Top of Supplied records
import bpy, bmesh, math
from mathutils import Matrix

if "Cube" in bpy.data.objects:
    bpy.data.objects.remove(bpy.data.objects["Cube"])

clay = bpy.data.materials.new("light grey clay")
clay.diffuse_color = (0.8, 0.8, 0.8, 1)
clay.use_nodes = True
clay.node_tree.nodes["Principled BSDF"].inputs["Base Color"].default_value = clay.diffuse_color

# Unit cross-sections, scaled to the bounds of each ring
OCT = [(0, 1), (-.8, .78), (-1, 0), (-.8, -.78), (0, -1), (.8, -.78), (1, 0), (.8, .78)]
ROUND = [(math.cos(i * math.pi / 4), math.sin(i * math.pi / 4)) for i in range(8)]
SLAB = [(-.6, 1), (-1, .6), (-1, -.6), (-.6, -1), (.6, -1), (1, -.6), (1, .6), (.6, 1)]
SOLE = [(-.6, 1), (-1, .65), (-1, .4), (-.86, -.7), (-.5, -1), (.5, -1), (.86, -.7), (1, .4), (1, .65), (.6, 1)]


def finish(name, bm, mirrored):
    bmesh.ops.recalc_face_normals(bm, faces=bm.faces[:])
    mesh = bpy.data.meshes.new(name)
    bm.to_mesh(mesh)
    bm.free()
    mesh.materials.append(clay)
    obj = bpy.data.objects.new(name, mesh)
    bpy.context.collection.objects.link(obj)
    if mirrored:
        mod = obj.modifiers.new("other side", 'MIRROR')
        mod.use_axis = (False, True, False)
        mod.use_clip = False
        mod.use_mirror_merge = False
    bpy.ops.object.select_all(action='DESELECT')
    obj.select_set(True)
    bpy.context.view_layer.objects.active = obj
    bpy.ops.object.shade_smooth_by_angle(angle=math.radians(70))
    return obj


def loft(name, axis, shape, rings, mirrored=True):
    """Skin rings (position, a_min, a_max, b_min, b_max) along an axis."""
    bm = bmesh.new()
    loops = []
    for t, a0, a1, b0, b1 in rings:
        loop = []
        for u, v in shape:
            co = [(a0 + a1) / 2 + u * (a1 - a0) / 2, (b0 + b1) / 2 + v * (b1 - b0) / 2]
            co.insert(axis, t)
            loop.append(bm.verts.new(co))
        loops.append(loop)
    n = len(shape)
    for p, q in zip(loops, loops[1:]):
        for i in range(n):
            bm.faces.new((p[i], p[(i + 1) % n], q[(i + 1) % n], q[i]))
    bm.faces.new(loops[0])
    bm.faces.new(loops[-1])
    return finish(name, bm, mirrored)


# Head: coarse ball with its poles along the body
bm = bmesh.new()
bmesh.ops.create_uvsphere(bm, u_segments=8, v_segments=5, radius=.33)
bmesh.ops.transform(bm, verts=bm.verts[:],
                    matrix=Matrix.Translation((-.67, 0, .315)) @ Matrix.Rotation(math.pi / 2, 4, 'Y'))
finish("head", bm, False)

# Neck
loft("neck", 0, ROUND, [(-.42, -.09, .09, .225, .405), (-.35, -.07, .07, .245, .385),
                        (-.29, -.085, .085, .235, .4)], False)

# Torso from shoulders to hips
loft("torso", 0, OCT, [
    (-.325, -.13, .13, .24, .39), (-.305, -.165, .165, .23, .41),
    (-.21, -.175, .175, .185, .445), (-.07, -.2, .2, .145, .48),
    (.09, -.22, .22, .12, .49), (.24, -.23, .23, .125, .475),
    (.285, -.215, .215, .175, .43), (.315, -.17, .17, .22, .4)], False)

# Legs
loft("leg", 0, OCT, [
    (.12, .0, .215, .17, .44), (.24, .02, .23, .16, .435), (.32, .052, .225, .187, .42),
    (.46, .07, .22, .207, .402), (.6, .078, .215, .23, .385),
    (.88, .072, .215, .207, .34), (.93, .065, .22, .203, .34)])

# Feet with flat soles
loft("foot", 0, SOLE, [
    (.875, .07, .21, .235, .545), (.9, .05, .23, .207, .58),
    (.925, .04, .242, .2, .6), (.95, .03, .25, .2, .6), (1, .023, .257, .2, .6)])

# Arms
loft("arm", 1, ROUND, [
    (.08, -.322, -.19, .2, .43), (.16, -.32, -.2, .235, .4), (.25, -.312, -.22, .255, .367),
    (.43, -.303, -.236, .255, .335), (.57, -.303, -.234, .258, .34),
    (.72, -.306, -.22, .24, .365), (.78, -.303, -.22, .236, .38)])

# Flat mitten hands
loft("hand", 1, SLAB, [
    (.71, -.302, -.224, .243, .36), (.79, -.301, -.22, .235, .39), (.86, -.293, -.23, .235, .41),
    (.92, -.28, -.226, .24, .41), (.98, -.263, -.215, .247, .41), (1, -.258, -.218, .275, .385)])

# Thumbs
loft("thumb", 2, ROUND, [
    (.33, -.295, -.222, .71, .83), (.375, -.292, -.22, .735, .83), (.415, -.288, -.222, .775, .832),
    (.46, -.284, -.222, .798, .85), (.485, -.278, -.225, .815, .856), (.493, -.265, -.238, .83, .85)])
Bottom of Supplied records
Task objective: Check each line of the entries for "ROUND" and copy those that have it.

Answer to this exercise:
ROUND = [(math.cos(i * math.pi / 4), math.sin(i * math.pi / 4)) for i in range(8)]
loft("neck", 0, ROUND, [(-.42, -.09, .09, .225, .405), (-.35, -.07, .07, .245, .385),
loft("arm", 1, ROUND, [
loft("thumb", 2, ROUND, [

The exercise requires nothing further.